In March this year I started the process to download my personal data on a website. I received a mail a month later informing me that my request will be delayed and can take up to 90 days to be processed. It has now been over 90 days since I received that delay notice and I still haven't gotten access to my data.

According to this question a company can inform me that my request will take longer if they are unable to comply with my request within 30 days. I am now wondering if there is an upper limit to how long a company has to process my request or if they can simply delay my request indefinitely?

3

The data controller is correct: they can take up to three months (approx. 90 days) to process a request, though this is only allowed in exceptional cases.

From Art 12(3) GDPR (emphasis mine):

The controller shall provide information on action taken on a request under Articles 15 to 22 to the data subject without undue delay and in any event within one month of receipt of the request.
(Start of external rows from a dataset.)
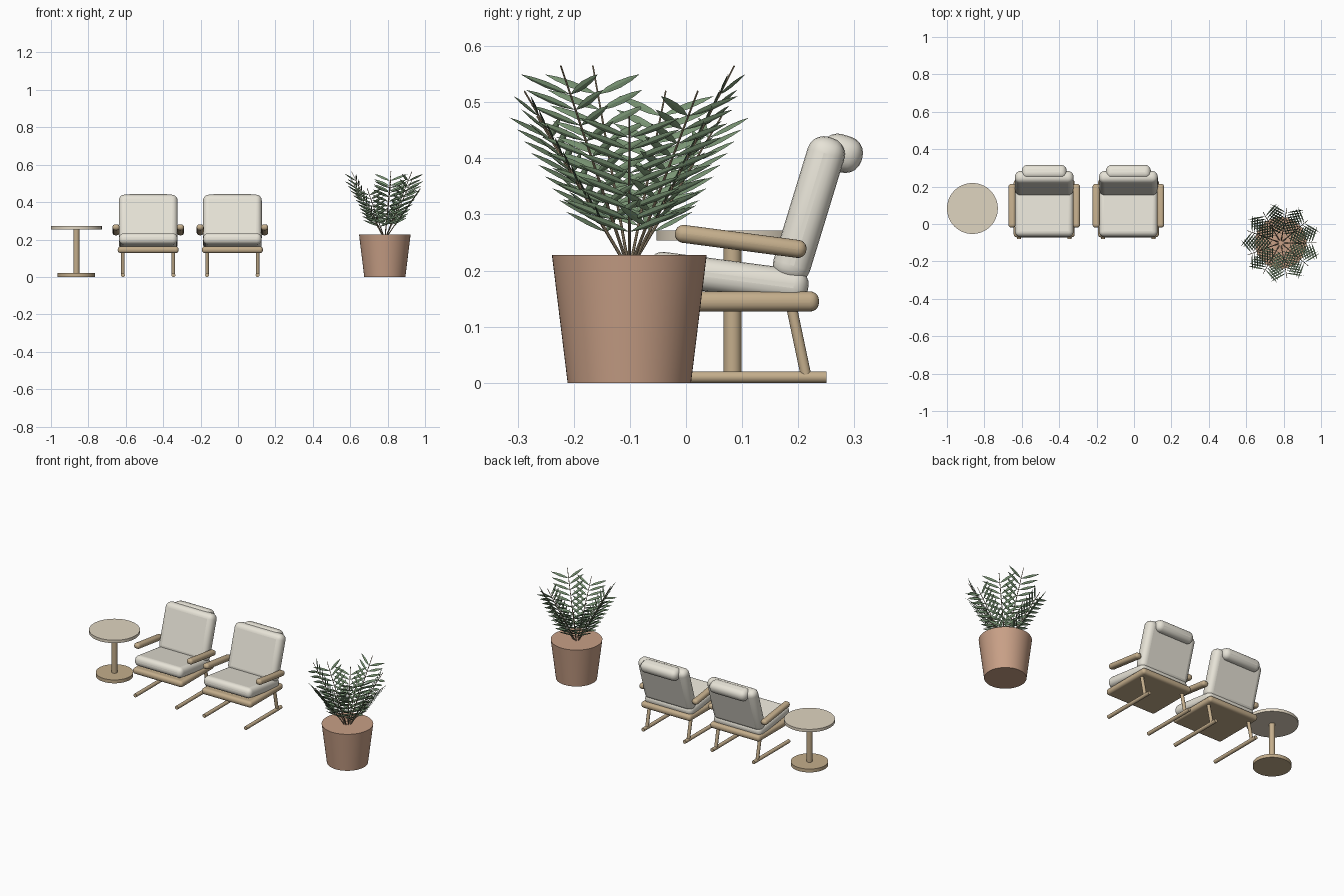
import bpy, bmesh, math
from mathutils import Vector

if "Cube" in bpy.data.objects:
    bpy.data.objects.remove(bpy.data.objects["Cube"])


def material(name, rgb):
    m = bpy.data.materials.new(name)
    m.diffuse_color = (*rgb, 1)
    m.use_nodes = True
    m.node_tree.nodes["Principled BSDF"].inputs["Base Color"].default_value = m.diffuse_color
    return m


FABRIC = material("cream_fabric", (0.80, 0.77, 0.68))
WOOD = material("wood", (0.55, 0.42, 0.26))
TOP = material("pale_wood", (0.74, 0.66, 0.53))
CLAY = material("terracotta", (0.58, 0.35, 0.24))
LEAF = material("leaf_green", (0.20, 0.31, 0.18))
STEM = material("stem_brown", (0.36, 0.28, 0.18))


def finish(o, name, mat):
    o.name = name
    o.data.materials.append(mat)
    bpy.ops.object.shade_smooth_by_angle(angle=math.radians(40))
    return o


def rounded_box(name, loc, size, bevel, mat, tilt=0):
    bpy.ops.mesh.primitive_cube_add(size=1, location=loc)
    o = bpy.context.object
    o.scale = size
    bpy.ops.object.transform_apply(location=False, rotation=False, scale=True)
    o.rotation_euler.x = math.radians(tilt)
    b = o.modifiers.new("round", 'BEVEL')
    b.width, b.segments = bevel, 5
    return finish(o, name, mat)


def rod(name, p, q, r1, mat, r2=None, sides=32):
    p, q = Vector(p), Vector(q)
    bpy.ops.mesh.primitive_cone_add(vertices=sides, radius1=r1, radius2=r1 if r2 is None else r2,
                                    depth=(q - p).length, location=(p + q) / 2)
    o = bpy.context.object
    o.rotation_euler = (q - p).to_track_quat('Z', 'Y').to_euler()
    return finish(o, name, mat)


# Side table
tx, ty = -0.864, 0.083
rod("table_base", (tx, ty, 0), (tx, ty, 0.02), 0.1, WOOD, sides=64)
rod("table_post", (tx, ty, 0.02), (tx, ty, 0.255), 0.016, WOOD)
rod("table_top", (tx, ty, 0.254), (tx, ty, 0.271), 0.136, TOP, sides=64)

# Two lounge chairs
for cx in (-0.48, -0.03):
    rounded_box("seat_frame", (cx, 0.083, 0.145), (0.326, 0.308, 0.036), 0.016, WOOD)
    rounded_box("seat_cushion", (cx, 0.075, 0.188), (0.312, 0.288, 0.06), 0.026, FABRIC, -7.5)
    rounded_box("back_cushion", (cx, 0.219, 0.309), (0.314, 0.068, 0.268), 0.03, FABRIC, -17)
    rounded_box("head_pillow", (cx, 0.277, 0.409), (0.24, 0.076, 0.066), 0.03, FABRIC, -17)
    for s in (-1, 1):
        x = cx + s * 0.135
        rounded_box("armrest", (cx + s * 0.172, 0.0975, 0.252), (0.038, 0.236, 0.032), 0.015, WOOD, -7.5)
        rod("runner", (x, -0.08, 0.01), (x, 0.25, 0.01), 0.0105, WOOD, sides=20)
        rod("rear_leg", (x, 0.187, 0.14), (x, 0.214, 0.012), 0.0095, WOOD, sides=20)

# Plant pot
px, py = 0.785, -0.101
rod("plant_pot", (px, py, 0), (px, py, 0.228), 0.11, CLAY, 0.138, sides=64)

# Palm fronds: straight stems with paired spindle-shaped leaflets
bm = bmesh.new()


def leaflet(base, d, wide):
    flat = d.cross(wide).normalized()
    side = flat.cross(d).normalized()
    a, z = bm.verts.new(base), bm.verts.new(base + d)
    rings = []
    for t, w in ((0.25, 0.0055), (0.5, 0.007), (0.78, 0.0045)):
        c = base + d * t
        rings.append([bm.verts.new(c + v) for v in
                      (side * w, flat * w * 0.3, -side * w, -flat * w * 0.3)])
    for k in range(4):
        n = (k + 1) % 4
        bm.faces.new((a, rings[0][n], rings[0][k]))
        bm.faces.new((z, rings[2][k], rings[2][n]))
        for r, s in zip(rings, rings[1:]):
            bm.faces.new((r[k], r[n], s[n], s[k]))


root = Vector((px, py, 0.2))
for i in range(9):
    a = math.radians(40 * i)
    radial = Vector((math.cos(a), math.sin(a), 0))
    tangent = Vector((-math.sin(a), math.cos(a), 0))
    tip = Vector((px, py, 0.475 + 0.045 * (i % 3))) + radial * 0.19
    rod("frond_stem", root, tip, 0.003, STEM, 0.0015, sides=8)
    up = (tip - root).normalized()
    for j in range(9):
        base = root.lerp(tip, 0.25 + 0.61 * j / 8)
        for s in (-1, 1):
            leaflet(base, radial * 0.031 + tangent * s * 0.09 + Vector((0, 0, 0.036)), up)

bmesh.ops.recalc_face_normals(bm, faces=bm.faces)
me = bpy.data.meshes.new("palm_leaves")
bm.to_mesh(me)
bm.free()
leaves = bpy.data.objects.new("palm_leaves", me)
leaves.data.materials.append(LEAF)
bpy.context.collection.objects.link(leaves)
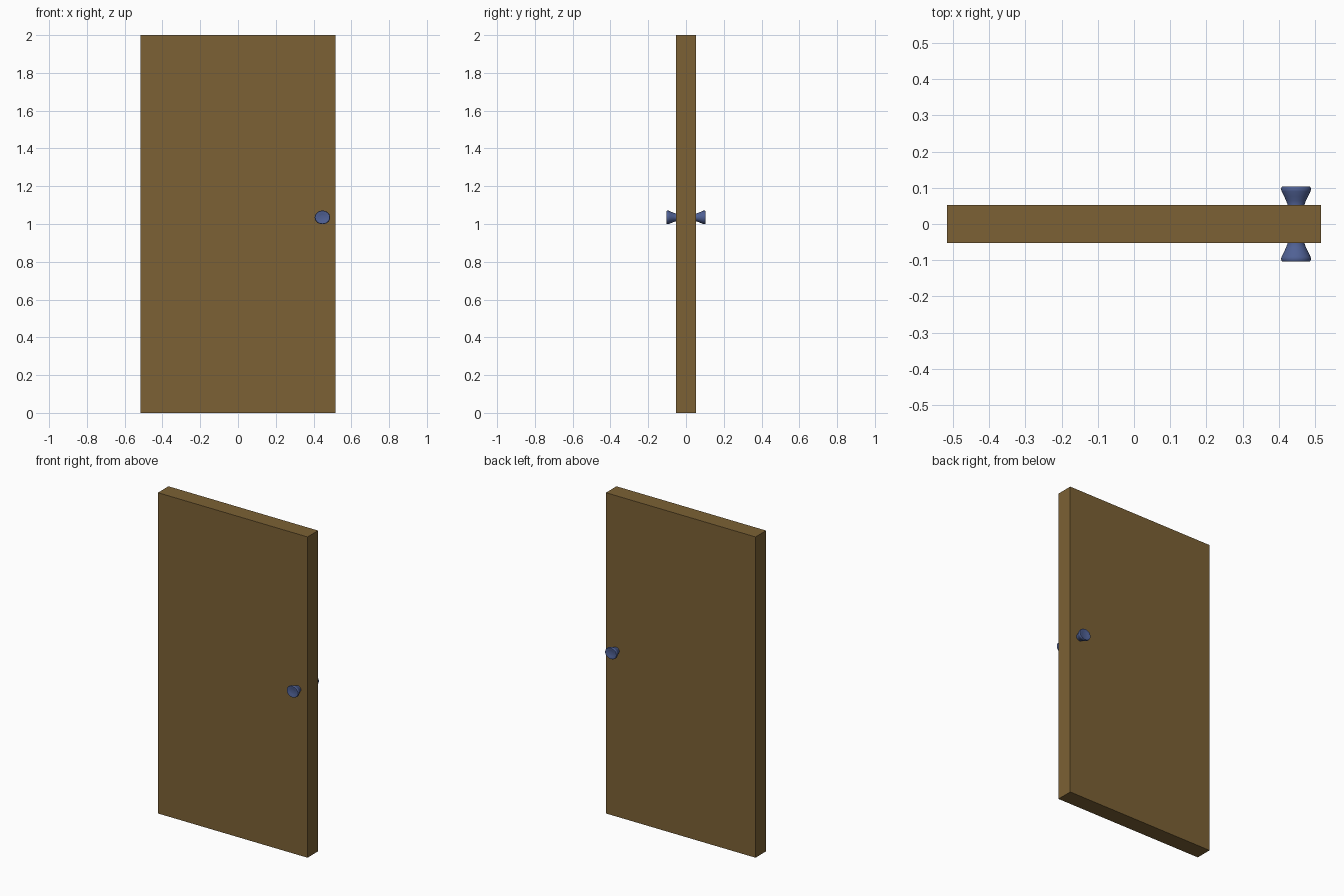
import bpy, math

if "Cube" in bpy.data.objects:
    bpy.data.objects.remove(bpy.data.objects["Cube"])

def material(name, rgb):
    m = bpy.data.materials.new(name)
    m.diffuse_color = (*rgb, 1)
    m.use_nodes = True
    m.node_tree.nodes["Principled BSDF"].inputs["Base Color"].default_value = m.diffuse_color
    return m

wood = material("wood", (0.20, 0.12, 0.035))
metal = material("blue_metal", (0.08, 0.12, 0.30))

# Door slab
bpy.ops.mesh.primitive_cube_add(size=1, location=(0, 0, 1))
door = bpy.context.object
door.name = "door_slab"
door.scale = (1.032, 0.104, 2)
bpy.ops.object.transform_apply(location=False, rotation=False, scale=True)
door.data.materials.append(wood)

# Knob profile: (radius factor, distance from door centre), flared with a dished face
PROFILE = [(0.58, 0.045), (0.58, 0.055), (0.66, 0.064), (0.80, 0.076),
           (0.97, 0.090), (1.0, 0.094), (0.99, 0.100), (0.94, 0.103),
           (0.80, 0.103), (0.50, 0.100), (0.22, 0.099)]
RX, RZ, SIDES = 0.041, 0.036, 32

def knob(name, side):
    verts, faces = [], []
    for r, d in PROFILE:
        for i in range(SIDES):
            a = 2 * math.pi * i / SIDES
            verts.append((r * RX * math.cos(a), side * d, r * RZ * math.sin(a)))
    for k in range(len(PROFILE) - 1):
        for i in range(SIDES):
            j = (i + 1) % SIDES
            f = [k * SIDES + i, k * SIDES + j, (k + 1) * SIDES + j, (k + 1) * SIDES + i]
            faces.append(f if side < 0 else f[::-1])
    # End caps
    last = (len(PROFILE) - 1) * SIDES
    root, tip = list(range(SIDES)), list(range(last, last + SIDES))
    faces += [root[::-1], tip] if side < 0 else [root, tip[::-1]]
    mesh = bpy.data.meshes.new(name)
    mesh.from_pydata(verts, [], faces)
    mesh.materials.append(metal)
    ob = bpy.data.objects.new(name, mesh)
    ob.location = (0.447, 0, 1.035)
    bpy.context.collection.objects.link(ob)
    bpy.ops.object.select_all(action='DESELECT')
    ob.select_set(True)
    bpy.context.view_layer.objects.active = ob
    bpy.ops.object.shade_smooth_by_angle(angle=math.radians(40))

# Front and back knobs
knob("front_knob", -1)
knob("back_knob", 1)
That period may be extended by two further months where necessary, taking into account the complexity and number of the requests. The controller shall inform the data subject of any such extension within one month of receipt of the request, together with the reasons for the delay.

You have not received a response in that timeframe, so the data controller has failed to meet its obligations.

  • The polite thing to do would be to remind them that the time has run out, and that you would like a response ASAP.
  • You can lodge a complaint with your supervisory authority. A letter from the data protection authority tends to speed things up a lot :)
  • In principle, you could sue them to get a response. In practice, this is likely to be too expensive to be worth it.
2
  • Given that the question is tagged as germany, the OP might also sue for immaterial damages. IMHO the ideal amount for doing that without a lawyer would be 350 € - 499 €, as then the relevant amount would be larger than the court costs (including the opponent lawyer costs), the case would go to the Amtsgericht, where they wouldn't need a lawyer and there'd be only one instance unless the court allows one, hence preventing costly, risky and lawyer-requiring appelations.
    – MEE
    Jul 25 at 10:35
  • OTOH the jurisdiction regarding immaterial damages is still unclear, leaving some risk. So probably better to get a lawyer anyway, unless the case is totally clear. :)
    – MEE
    Jul 25 at 10:35

Your Answer

By clicking “Post Your Answer”, you agree to our terms of service, privacy policy and cookie policy

Not the answer you're looking for? Browse other questions tagged or ask your own question.